1. Where to Stay
Ask for a balcony suite at the CONDESAdf (from $190), the 40-room India Mahdavi–designed hotel overlooking Parque España. Sooth your hangover on the rooftop terrace on Sunday afternoons with a D.J. set of down-tempo Latin lounge music.
Be discreet at Habita (from $250), a boutique hotel hidden behind a frosted-glass box façade on Mexico City’s most luxurious avenue, Avenida Presidente Masaryk. The third floor’s minimalist suites are the quietest, but find action upstairs at the rooftop bar.
Feel like you’re visiting friends at the eight-room Red Tree House (from $50), the affordable California colonial B&B run by an American set designer and his partner. Rooms in the newly added garden house overlook the patio, and the owners host frequent wine parties for their guests.
2. Where to Eat
Spring for the tasting menu (six courses, $55) at Pujol to sample the range of avant-garde, U.S.-trained chef Enrique Olvera. When his cookbook comes out in May 2010, you’ll have already tasted his liquid quesadilla.
Guess what the 30 ingredients are in El Bajío’s mole sauce, served over chicken or as a stew. Don a plastic bib before trying the carnitas, which have been braising since 3 a.m.
Eat organic, regional cuisine prepared by the author of the Encyclopedia of Mexican Gastronomy at the unpretentious Café Azul y Oro. Work off the meal with a walk through the adjacent year-old University Museum of Contemporary Art.
Take your taxi to the “drive-in” at El Borrego Viudo (Avenida Revolución 241; no phone), a tiny 41-year-old taquería with an enormous parking lot and carhops.
3. What to Do
Find D.J.’s instead of mariachis at actor Diego Luna’s La Bipo (Malintzin 155, Coyoacán; 52-55/5484-8230), the faux dive bar in the artsy Coyoacán neighborhood inspired by traditional cantinas.
Hear cutting-edge electro acts like Kinky or Mexican Institute of Sound at Pasagüero, a recently renovated cultural center near the Zocalo that also stages exhibitions and fashion shows. Indie bands play at the year-old El Imperial (Álvaro Obregón 293, Roma Norte; 52-55/5525-1115), where the downstairs space is decked out in modern baroque with chandeliers and lace-draped columns.
Shake it at Pasaje America, where a roster of international D.J.’s like New York’s Tommie Sunshine spin deep house and minimal techno below giant disco balls. Or get down at the legendary Patrick Miller, a cavernous space that has attracted high-profile patrons like Diplo, and is still the favorite spot for high-energy music lovers to battle it out in laser-lit dance circles.

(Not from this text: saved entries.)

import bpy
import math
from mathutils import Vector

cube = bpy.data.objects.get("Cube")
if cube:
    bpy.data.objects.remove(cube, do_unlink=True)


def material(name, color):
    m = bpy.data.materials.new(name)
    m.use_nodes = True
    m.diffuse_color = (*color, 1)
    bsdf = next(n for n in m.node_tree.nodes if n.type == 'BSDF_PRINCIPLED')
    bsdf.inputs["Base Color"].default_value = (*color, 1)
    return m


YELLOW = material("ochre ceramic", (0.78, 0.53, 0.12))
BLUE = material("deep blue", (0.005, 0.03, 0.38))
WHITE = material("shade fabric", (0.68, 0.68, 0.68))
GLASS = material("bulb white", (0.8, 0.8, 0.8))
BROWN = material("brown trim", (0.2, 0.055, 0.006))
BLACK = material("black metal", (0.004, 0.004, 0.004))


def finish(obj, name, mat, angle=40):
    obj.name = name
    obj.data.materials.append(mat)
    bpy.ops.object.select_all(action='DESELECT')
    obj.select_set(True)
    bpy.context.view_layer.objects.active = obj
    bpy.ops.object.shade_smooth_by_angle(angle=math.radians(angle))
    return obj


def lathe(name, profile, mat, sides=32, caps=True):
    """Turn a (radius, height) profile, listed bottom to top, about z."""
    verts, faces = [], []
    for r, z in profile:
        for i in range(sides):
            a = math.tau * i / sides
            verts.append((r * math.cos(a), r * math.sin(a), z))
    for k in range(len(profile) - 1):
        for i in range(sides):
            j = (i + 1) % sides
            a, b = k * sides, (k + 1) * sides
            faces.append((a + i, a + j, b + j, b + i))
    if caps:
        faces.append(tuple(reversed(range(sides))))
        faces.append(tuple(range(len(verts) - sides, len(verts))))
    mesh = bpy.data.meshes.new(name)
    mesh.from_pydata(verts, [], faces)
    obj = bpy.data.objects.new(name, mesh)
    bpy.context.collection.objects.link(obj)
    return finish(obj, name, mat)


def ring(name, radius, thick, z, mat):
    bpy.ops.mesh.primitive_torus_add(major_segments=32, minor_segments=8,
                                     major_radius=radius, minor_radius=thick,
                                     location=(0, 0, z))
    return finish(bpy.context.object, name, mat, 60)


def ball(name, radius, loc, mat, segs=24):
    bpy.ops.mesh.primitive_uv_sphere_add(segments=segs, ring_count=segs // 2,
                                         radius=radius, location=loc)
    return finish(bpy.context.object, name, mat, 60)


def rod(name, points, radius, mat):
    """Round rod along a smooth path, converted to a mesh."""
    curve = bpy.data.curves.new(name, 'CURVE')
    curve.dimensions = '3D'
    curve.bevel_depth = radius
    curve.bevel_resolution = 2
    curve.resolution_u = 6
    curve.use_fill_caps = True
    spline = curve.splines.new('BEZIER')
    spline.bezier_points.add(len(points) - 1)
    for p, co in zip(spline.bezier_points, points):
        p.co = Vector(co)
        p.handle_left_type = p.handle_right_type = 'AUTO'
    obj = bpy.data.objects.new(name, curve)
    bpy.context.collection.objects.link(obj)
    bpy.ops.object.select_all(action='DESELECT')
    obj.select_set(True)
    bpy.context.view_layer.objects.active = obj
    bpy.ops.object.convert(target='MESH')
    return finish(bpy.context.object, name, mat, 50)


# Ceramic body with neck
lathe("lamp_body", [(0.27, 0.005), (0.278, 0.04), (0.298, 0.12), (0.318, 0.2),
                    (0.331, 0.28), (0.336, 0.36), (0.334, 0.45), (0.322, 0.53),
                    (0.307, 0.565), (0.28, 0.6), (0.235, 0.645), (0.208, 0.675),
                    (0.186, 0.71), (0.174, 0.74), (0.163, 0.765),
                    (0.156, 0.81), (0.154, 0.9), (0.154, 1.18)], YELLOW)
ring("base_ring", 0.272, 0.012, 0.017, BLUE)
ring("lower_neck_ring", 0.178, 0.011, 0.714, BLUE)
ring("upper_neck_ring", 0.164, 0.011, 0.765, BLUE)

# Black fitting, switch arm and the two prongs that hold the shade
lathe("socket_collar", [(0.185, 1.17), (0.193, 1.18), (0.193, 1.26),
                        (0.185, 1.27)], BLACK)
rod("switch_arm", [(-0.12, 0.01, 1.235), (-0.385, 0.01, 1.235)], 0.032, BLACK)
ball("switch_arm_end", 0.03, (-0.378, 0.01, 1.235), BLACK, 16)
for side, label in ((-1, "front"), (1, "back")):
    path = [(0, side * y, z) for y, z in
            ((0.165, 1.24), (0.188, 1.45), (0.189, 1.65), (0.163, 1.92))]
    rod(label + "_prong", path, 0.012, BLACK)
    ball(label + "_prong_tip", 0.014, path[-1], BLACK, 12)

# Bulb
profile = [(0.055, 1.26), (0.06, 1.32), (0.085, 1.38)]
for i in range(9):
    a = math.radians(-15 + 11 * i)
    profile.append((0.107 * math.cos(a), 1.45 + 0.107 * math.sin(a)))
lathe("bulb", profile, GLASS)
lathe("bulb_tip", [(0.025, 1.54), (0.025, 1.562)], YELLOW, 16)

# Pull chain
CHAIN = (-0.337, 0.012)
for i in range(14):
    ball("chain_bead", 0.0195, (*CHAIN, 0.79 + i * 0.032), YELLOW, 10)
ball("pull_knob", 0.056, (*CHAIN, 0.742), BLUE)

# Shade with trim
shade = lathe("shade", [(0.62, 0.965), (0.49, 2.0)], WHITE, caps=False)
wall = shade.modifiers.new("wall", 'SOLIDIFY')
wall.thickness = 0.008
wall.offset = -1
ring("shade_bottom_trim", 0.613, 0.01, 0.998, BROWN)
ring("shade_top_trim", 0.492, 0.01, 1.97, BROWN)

Learn to dance to synth-heavy cumbia sonidera at Buttergold, the megasize disco with five bars and twice-nightly drag revues that draw as many straight folks as gay. The $9 cover includes two domestic beers.
4. Insider’s Tip
Considered sacred by the Aztecs, pulque is an alcoholic drink fermented from the maguey plant. You can find it in cans in New York, but drink it out of the barrel at La Pirata (13 de Septiembre, Escandón; no phone), where the floors are covered in sawdust and black-and-white photos of nude women adorn the walls. The pulque, which is combined with different flavors—oats and pine nut are the most popular—costs 80 cents a liter.
5. Oddball Day
Take a taxi an hour south of the city center to the Aztec canals of Xochimilco ($10 for the cab ride), where families and visitors gather at “the Venice of Mexico” for special occasions aboard brightly painted wooden trajineras (flat-bottomed boats). Get out at the Embarcadero Nuevo Nativitas, the busiest of the nine landings, and snag a spot on a twenty-seater green-roofed boat equipped with buckets of domestic beer ($12 per hour, plus drinks). Request a ranchera song from one of the mariachi bands-for-hire coasting by ($6) or enjoy a floating picnic from canoegoing vendors hawking hot soup, barbecued rabbit, and grilled corn. Make arrangements with the boat guide to stop at the Isla de las Muñecas, located two hours outside of the water park. Explore this spooky shrine to a poor girl who drowned in the canal by walking beneath the hundreds of old dolls hanging from trees. Don’t forget to leave an offering—a doll or candle—to placate any restless spirits.
Chilango.com, the website of the Spanish-language print magazine, lists every bar and antro (or nightclub) in town by genre and neighborhood.
To brush up on your street slang, check out Swearin DF, a manual of communication for English speakers visiting Mexico City.
Flip through the virtual version of El DF’s Expat Guide for information on restaurants, museums, and concert venues—and detailed maps to ensure you’ll get there.
Still nervous to venture south of the border? The Truth About Mexico aims to balance the negative media attention coming from the North.